Margaret Cussen assists faculty in designing and creating courses online. She ensures both internet (fully online) and hybrid (50 to 85 percent online) courses are equal in content and quality to face-to face courses.

“People don’t read online the same way they read a book. Research shows people scan web pages instead of reading word for word. It’s easier for people to read a web page if a medium sized, san-serif font is used,” said Margaret.

Margaret learned from her own experience – while a full-time high school teacher parenting a teenager, she started her master's in instructional design at UHCL. To avoid traffic, she took as many online courses as she could to complete her degree.

At COM, she taught both hybrid and internet courses as an adjunct. Teaching online is labor intensive, and this experience helped her to better assist faculty and suggest ways to streamline tasks.

“Since the college started putting courses online in the early 2000s, the number of courses offered increased from 60 to 144 (Spring 2017). Additionally, an Associate of Arts in general studies or criminal justice can be completed solely online,” said Margaret.

Recently, the college increased hybrid courses to accommodate dual credit students. Margaret also ensures COM’s hybrid and internet courses meet or exceed national standards and conform to best practices.

“Since technology continues to advance, our department researches and recommends technology and tools to be adopted to make courses more engaging,” said Margaret.

Distance education staff ensure all faculty have access to the technology and tools needed for teaching.

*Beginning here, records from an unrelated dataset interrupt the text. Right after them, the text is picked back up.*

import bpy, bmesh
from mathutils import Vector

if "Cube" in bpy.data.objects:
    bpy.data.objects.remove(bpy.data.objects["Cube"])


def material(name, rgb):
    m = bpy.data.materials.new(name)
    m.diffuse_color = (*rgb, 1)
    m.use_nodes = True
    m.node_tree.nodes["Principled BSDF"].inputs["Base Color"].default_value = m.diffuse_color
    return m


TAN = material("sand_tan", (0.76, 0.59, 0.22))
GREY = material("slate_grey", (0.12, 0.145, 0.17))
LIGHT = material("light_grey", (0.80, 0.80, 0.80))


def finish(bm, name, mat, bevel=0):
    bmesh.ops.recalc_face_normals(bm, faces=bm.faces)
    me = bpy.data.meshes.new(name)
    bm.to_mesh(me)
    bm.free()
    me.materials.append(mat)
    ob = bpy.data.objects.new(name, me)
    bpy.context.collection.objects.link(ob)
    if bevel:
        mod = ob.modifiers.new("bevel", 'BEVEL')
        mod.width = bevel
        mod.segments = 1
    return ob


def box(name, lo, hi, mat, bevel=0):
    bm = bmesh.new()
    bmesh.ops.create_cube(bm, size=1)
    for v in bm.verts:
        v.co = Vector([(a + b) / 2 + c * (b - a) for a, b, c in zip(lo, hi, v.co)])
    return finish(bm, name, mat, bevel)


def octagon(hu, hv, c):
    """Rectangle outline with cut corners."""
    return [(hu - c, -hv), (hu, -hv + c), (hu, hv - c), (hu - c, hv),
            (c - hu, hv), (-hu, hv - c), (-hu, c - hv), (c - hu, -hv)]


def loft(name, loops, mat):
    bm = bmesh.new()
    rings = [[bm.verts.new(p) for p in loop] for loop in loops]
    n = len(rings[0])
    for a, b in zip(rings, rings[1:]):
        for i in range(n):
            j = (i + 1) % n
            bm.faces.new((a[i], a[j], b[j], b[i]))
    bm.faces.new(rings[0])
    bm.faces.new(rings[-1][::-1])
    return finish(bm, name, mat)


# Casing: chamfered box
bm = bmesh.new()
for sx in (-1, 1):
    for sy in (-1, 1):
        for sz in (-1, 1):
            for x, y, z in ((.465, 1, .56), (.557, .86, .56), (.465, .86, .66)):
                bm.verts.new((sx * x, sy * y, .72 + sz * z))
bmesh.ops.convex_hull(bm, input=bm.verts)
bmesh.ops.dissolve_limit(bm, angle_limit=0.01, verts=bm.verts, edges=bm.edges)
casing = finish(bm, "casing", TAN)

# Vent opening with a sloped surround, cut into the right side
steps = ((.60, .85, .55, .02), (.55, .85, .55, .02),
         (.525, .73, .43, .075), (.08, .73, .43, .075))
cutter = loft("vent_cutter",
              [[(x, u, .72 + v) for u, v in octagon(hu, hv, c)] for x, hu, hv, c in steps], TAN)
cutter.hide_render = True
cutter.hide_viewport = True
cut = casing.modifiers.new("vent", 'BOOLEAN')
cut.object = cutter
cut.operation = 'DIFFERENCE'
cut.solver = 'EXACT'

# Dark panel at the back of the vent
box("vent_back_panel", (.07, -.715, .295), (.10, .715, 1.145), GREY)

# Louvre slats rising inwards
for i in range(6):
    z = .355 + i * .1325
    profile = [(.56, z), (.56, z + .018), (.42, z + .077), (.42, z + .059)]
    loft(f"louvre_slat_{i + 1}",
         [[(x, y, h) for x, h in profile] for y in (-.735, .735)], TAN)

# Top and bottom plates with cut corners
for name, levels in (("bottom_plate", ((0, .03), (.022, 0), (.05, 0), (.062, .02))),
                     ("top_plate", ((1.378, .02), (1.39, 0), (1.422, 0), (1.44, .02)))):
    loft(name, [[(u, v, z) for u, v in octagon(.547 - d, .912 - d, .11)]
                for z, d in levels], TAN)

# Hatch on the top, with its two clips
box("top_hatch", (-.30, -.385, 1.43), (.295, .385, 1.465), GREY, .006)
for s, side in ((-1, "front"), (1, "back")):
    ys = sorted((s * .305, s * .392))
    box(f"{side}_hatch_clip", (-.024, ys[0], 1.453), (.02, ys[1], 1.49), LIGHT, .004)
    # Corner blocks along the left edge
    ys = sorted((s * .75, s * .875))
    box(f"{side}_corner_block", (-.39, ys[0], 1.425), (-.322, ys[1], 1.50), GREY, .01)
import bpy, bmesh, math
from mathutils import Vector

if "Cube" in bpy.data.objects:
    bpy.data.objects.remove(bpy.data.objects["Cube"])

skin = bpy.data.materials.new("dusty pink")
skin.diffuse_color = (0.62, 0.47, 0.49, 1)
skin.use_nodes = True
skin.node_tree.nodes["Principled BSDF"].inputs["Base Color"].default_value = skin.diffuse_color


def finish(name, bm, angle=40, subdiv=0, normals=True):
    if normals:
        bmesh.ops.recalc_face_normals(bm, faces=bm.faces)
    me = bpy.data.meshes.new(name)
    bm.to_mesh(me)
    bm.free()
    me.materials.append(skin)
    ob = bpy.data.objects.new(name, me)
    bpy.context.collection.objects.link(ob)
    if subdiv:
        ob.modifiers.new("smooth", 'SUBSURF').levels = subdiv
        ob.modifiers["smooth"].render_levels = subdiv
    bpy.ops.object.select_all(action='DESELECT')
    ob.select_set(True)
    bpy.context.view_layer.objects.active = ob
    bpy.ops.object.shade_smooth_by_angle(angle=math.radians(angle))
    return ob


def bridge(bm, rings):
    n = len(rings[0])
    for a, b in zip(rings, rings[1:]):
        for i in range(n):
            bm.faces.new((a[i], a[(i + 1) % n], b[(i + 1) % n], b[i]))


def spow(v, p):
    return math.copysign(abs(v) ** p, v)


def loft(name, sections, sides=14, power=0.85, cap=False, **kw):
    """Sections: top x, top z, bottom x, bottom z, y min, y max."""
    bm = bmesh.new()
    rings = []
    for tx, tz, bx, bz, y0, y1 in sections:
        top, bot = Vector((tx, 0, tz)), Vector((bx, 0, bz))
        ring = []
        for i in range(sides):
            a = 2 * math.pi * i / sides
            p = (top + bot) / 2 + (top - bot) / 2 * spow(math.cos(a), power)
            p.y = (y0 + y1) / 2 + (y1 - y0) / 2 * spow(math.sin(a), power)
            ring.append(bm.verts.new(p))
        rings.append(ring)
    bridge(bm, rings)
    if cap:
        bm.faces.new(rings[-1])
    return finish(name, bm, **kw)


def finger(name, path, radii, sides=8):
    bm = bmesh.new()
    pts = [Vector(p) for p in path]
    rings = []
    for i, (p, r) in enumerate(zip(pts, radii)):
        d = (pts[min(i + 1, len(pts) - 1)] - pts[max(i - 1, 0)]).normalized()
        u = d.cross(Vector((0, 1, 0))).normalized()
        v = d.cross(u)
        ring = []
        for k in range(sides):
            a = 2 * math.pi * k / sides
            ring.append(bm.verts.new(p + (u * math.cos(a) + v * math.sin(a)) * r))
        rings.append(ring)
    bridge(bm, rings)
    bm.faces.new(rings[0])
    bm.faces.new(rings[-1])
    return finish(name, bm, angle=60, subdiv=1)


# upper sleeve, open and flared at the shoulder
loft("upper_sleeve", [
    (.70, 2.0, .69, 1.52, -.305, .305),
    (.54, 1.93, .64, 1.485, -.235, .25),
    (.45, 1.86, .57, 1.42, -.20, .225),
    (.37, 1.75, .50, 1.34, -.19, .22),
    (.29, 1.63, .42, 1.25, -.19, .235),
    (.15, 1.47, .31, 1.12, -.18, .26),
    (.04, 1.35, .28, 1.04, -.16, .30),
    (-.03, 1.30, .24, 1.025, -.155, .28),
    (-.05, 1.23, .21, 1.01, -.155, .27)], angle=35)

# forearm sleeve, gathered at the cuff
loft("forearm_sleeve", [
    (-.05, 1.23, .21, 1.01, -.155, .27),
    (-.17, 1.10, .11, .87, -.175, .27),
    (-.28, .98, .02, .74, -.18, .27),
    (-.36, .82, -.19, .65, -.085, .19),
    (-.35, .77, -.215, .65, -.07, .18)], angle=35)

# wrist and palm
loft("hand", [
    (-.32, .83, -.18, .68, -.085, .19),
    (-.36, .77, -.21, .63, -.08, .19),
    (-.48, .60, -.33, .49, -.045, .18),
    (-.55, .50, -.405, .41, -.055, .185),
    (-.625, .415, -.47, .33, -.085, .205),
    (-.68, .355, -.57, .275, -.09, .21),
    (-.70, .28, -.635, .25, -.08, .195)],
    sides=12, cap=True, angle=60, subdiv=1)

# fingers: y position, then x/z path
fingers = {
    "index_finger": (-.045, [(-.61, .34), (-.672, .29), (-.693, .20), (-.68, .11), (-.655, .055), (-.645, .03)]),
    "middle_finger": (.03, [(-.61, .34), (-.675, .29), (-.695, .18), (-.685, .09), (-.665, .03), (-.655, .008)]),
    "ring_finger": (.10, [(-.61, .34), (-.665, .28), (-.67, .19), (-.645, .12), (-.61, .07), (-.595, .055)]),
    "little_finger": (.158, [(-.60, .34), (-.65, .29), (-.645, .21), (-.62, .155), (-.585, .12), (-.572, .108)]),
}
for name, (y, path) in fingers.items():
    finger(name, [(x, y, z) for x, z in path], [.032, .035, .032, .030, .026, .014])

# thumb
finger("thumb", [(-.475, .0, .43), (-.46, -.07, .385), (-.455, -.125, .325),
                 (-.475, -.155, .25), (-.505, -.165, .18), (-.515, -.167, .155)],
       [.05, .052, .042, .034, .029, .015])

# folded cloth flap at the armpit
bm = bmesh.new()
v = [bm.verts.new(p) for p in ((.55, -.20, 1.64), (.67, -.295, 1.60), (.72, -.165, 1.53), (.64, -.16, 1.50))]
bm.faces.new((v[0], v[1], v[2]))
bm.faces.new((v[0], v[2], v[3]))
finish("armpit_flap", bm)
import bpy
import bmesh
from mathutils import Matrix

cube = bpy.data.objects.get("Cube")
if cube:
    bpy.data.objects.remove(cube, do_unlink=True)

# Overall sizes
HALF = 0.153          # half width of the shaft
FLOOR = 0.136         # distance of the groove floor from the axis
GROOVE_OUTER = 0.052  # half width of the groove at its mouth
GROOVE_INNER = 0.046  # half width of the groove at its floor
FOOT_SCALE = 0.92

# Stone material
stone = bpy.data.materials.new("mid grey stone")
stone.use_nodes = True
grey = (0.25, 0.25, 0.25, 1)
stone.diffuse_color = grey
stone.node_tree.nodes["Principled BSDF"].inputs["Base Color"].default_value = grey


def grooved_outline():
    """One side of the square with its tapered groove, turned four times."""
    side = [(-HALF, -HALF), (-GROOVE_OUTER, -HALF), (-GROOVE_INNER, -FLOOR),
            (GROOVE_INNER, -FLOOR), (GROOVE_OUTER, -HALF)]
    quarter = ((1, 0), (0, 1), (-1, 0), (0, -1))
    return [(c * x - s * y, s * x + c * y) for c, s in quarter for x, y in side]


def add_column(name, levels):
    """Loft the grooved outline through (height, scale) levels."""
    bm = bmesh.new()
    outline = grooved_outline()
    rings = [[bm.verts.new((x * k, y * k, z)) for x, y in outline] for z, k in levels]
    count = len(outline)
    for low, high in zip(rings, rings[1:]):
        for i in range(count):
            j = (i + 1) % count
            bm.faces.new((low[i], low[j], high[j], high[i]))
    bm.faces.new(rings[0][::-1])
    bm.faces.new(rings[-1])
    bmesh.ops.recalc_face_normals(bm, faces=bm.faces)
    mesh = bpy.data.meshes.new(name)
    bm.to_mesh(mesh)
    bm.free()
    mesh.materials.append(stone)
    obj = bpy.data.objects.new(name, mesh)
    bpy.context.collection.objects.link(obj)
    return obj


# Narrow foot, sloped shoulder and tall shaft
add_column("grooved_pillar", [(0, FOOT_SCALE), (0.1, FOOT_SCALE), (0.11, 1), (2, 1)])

“Margaret is dedicated to student success! A well-designed course is one of the two most important characteristics to keep students from dropping a course. She is a talented instructional designer who goes above and beyond assisting faculty and students with their online classes,” said Janis Cutaia, director of educational technology.

Learn more about distance education at